Nanette Bubik: One of our strengths is that we don’t just focus on a few markets and we don’t just work with large volumes of finance. We feel a close bond with SMEs – and are very happy to provide our customers with support wherever they do business and wherever they need it. This is why we have built up a strong team. In addition to our employees here in Germany, we are represented at 18 foreign locations worldwide. This is an important requirement for us to be able to work quickly and with the utmost reliability for our corporate customers.
worldwide have an LBBW presence.
LBBW: The German SME sector has been largely globalised for some time now. How do you as a bank keep pace with this development?

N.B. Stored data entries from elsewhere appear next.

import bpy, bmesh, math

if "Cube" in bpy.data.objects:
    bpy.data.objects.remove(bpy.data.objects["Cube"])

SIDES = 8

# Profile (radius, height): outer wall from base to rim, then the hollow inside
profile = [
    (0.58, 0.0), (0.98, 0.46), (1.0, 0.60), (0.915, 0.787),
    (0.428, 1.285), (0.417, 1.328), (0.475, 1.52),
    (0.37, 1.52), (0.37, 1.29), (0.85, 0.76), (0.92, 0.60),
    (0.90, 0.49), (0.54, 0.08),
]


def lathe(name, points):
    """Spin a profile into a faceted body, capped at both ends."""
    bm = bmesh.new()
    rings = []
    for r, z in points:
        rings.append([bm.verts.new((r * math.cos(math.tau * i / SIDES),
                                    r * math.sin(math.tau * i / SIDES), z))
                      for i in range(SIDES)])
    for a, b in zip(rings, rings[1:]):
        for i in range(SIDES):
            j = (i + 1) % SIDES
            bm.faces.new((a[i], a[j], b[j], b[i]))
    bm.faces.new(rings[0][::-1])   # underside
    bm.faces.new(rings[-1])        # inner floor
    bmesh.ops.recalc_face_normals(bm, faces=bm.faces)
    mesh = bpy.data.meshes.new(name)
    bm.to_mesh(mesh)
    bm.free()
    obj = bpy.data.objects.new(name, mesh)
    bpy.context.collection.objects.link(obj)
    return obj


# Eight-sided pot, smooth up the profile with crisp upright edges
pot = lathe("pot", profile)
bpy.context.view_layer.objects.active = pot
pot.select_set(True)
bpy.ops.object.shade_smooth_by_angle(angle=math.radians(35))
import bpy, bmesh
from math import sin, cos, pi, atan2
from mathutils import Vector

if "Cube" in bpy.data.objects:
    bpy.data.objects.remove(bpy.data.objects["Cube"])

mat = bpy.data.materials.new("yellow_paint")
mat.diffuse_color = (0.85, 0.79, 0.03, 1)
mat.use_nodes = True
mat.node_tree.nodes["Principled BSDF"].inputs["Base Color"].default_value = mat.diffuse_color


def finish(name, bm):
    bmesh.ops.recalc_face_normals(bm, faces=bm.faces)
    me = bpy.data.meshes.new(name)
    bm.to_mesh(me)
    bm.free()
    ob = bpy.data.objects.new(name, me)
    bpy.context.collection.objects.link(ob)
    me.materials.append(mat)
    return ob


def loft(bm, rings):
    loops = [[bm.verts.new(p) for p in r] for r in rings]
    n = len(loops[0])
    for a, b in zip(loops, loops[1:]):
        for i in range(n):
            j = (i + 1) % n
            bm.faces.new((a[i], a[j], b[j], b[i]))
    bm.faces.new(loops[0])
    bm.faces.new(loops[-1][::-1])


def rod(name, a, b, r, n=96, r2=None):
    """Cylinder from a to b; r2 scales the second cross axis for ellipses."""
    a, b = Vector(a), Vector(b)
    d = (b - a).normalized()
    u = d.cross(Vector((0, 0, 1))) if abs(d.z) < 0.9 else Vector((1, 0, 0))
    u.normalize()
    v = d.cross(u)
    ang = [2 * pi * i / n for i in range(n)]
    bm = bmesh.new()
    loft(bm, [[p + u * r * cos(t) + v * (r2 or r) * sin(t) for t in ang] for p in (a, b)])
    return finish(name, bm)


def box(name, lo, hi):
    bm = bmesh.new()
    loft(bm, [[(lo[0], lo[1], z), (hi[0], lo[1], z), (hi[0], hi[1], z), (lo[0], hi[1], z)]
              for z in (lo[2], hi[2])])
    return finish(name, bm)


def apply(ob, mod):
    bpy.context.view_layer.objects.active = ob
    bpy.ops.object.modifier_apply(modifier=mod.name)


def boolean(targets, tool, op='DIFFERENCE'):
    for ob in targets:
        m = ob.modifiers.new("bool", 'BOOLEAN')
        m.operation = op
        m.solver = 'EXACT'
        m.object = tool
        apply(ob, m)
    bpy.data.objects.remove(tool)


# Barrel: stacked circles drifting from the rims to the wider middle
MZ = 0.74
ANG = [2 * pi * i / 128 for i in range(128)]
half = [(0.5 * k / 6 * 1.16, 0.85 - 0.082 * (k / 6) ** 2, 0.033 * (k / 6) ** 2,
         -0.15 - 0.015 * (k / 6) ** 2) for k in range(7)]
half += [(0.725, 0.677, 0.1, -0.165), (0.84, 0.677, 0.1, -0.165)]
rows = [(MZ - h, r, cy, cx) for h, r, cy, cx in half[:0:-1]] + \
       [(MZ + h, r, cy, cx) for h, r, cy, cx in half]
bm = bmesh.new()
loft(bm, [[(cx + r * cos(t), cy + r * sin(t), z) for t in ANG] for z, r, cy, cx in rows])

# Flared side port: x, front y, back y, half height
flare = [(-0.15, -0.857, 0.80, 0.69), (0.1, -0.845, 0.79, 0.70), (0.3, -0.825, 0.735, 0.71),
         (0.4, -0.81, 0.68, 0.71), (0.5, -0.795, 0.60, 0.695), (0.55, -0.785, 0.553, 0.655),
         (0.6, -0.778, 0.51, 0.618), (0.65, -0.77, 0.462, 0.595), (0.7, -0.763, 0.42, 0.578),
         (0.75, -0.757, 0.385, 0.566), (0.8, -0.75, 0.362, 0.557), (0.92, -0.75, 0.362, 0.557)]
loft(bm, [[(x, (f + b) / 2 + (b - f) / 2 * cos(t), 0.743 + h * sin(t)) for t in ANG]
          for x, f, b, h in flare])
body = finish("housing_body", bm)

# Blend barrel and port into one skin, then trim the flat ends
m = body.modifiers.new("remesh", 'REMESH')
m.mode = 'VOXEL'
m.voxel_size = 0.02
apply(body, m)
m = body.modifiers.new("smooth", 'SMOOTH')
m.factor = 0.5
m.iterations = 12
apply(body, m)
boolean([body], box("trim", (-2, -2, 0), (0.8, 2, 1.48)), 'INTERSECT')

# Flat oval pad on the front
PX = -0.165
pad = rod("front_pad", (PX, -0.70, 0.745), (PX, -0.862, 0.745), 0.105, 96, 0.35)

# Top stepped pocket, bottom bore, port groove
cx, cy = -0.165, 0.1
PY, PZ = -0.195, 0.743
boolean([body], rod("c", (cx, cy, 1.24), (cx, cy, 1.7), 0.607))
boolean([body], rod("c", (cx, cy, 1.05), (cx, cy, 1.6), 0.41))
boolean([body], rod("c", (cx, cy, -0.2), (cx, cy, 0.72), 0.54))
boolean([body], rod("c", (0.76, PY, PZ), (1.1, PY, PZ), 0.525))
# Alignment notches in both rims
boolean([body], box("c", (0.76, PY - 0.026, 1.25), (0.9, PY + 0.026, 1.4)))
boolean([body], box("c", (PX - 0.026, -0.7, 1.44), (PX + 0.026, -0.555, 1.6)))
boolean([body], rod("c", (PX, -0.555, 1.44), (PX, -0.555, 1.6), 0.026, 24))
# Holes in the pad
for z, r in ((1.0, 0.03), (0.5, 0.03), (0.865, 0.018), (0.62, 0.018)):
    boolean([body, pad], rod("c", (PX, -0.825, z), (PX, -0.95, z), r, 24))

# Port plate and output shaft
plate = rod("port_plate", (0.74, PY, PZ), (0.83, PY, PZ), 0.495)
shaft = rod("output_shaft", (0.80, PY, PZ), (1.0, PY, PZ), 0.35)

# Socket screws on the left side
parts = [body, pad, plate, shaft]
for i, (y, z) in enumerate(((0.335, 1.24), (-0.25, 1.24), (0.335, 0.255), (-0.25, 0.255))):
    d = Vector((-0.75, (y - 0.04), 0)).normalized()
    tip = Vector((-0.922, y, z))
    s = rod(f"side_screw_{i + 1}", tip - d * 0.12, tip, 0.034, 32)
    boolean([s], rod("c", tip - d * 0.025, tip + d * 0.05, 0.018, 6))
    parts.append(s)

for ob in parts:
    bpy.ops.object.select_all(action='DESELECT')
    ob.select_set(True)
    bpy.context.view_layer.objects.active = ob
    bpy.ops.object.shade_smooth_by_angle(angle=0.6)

Bubik: Customer proximity is very important to us, whether that’s in Germany or other parts of the world. This is why we have advisors not only in Stuttgart, but also in Leipzig and Mainz, for example, who operate as points of contact for local exporters. As a bank, we have very strong regional roots in Germany, which is and will remain an important part of our brand essence. However, our global representative offices also make us a reliable local partner in the world’s most important markets. Our advisory network is also complemented by our export finance hubs in London, Mexico and Singapore. The Singapore hub, for example, serves the entire South East Asian market.
LBBW: Are there nevertheless regional focal points for your export finance?
Bubik: There are certainly markets that we are more familiar with, such as Turkey, Russia, India and Brazil. However, the focal points are changing. We are seeing increased activity from our customers not only in South East Asia, but also in challenging countries in sub-Saharan Africa. Overall, we have several hundred borrowers worldwide for whom we provide export finance, and there are a large number of other countries on the list.
Exports to emerging markets and developing countries are often made possible in the first place by Hermes cover.
LBBW: Why does Hermes cover specifically play such an important role?
Bubik: Hermes cover and other credit insurance schemes play a crucial role, as the finance solution can function as a tool to promote sales. Exports to emerging markets and developing countries are often made possible in the first place by Hermes cover, and it also gives the exporter a number of hedging options against political and economic risks. Transactions with buyers in countries that are difficult to assess and, by virtue of their investment nature, also generally have long terms – usually ten years and up to twenty years for renewable energy – are challenging for exporters and banks alike. This is where state export credit guarantees have an extremely important role to play, for both banks and exporters – especially in times of crisis.